[Records excerpted from a collection]
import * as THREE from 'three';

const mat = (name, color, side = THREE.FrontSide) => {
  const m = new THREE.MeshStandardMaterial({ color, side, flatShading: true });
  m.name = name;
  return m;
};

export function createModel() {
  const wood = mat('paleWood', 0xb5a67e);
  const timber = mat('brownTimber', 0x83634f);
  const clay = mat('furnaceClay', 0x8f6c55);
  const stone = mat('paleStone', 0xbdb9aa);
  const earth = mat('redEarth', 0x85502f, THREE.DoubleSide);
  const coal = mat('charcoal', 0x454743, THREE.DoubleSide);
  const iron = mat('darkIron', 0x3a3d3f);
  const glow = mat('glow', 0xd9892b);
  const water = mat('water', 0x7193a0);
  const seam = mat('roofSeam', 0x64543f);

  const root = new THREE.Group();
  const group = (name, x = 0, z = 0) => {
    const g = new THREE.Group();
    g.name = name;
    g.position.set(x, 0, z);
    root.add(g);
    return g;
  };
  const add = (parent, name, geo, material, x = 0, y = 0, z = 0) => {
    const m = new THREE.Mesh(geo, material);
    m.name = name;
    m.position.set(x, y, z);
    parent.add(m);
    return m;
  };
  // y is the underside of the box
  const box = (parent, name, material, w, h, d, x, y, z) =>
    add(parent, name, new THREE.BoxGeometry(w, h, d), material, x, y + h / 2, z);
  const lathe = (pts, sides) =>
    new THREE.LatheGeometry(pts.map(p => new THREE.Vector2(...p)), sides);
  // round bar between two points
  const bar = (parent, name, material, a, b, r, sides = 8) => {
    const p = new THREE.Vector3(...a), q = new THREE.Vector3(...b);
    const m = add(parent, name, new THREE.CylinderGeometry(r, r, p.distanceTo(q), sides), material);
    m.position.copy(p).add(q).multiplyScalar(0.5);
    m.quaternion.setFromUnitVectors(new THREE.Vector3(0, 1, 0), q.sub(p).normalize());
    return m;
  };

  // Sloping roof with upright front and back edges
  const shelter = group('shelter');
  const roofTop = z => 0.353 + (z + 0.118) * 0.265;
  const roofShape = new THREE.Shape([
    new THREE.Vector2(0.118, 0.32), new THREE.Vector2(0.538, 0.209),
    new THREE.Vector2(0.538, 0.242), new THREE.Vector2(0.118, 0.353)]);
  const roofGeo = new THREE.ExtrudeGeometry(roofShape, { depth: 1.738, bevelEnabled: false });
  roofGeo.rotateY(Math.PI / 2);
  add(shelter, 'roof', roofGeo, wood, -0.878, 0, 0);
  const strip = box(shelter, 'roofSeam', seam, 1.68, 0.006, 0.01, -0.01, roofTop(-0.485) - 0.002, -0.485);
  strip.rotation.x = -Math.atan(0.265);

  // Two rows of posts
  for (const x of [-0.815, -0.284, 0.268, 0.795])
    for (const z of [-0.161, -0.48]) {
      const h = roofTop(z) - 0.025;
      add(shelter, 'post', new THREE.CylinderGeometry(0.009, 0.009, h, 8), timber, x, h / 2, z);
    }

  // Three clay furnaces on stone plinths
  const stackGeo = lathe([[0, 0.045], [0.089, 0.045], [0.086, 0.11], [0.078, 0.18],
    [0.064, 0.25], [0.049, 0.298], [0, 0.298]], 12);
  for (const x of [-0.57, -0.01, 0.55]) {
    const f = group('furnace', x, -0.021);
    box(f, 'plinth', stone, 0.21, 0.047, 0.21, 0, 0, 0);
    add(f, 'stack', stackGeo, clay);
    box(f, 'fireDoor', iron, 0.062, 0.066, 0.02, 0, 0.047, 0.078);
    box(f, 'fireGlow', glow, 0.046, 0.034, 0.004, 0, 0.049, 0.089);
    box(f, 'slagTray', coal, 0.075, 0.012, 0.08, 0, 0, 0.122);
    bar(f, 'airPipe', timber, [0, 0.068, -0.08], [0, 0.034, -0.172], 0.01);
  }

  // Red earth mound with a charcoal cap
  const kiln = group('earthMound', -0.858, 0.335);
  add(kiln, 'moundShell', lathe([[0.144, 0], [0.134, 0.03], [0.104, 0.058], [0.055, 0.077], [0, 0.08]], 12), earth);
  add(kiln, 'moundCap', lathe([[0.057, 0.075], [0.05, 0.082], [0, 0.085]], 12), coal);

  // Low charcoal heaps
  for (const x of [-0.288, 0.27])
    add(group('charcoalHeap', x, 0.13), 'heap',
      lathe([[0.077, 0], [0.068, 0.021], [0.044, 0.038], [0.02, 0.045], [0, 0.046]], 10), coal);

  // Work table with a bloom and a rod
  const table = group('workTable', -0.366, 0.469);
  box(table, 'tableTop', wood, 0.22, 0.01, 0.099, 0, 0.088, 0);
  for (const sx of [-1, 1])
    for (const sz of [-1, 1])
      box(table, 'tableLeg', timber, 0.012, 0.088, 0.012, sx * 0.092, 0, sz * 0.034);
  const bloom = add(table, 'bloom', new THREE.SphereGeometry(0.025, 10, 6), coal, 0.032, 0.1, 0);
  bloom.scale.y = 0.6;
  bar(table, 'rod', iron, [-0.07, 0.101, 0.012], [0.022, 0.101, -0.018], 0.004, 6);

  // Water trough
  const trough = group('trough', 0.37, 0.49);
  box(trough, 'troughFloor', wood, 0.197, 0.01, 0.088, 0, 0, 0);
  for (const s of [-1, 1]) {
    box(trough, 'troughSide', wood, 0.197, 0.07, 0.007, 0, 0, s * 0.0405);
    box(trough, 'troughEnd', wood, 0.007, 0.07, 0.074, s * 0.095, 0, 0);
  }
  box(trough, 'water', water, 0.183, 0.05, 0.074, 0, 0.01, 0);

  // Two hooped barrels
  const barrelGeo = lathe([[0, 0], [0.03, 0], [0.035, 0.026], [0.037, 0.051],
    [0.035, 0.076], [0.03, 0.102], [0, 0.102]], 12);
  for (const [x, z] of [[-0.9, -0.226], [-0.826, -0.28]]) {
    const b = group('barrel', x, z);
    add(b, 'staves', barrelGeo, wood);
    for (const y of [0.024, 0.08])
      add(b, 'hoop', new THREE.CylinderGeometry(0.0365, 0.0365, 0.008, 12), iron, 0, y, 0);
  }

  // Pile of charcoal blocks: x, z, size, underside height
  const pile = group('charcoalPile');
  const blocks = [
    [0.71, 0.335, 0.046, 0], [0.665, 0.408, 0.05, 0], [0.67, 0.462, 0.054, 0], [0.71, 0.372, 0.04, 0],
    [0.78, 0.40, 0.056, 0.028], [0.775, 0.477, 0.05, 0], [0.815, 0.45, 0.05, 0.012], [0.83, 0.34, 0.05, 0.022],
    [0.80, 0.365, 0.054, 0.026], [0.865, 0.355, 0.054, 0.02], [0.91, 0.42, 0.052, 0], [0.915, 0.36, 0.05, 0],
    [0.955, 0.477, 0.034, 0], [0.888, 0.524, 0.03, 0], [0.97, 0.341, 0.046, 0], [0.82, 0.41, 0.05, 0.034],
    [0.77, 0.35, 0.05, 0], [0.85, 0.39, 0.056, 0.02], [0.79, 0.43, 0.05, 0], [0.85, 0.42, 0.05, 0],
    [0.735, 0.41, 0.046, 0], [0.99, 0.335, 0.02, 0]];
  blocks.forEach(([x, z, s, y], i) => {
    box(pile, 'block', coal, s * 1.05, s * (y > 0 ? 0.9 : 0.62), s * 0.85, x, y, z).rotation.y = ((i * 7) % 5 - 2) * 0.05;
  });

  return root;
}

## [Directions]
With both ends included, please retype exactly the lines from the line containing "blocks.forEach(([x, z, s, y], i)" to the final line of the data.

## [Problem solution]
  blocks.forEach(([x, z, s, y], i) => {
    box(pile, 'block', coal, s * 1.05, s * (y > 0 ? 0.9 : 0.62), s * 0.85, x, y, z).rotation.y = ((i * 7) % 5 - 2) * 0.05;
  });

  return root;
}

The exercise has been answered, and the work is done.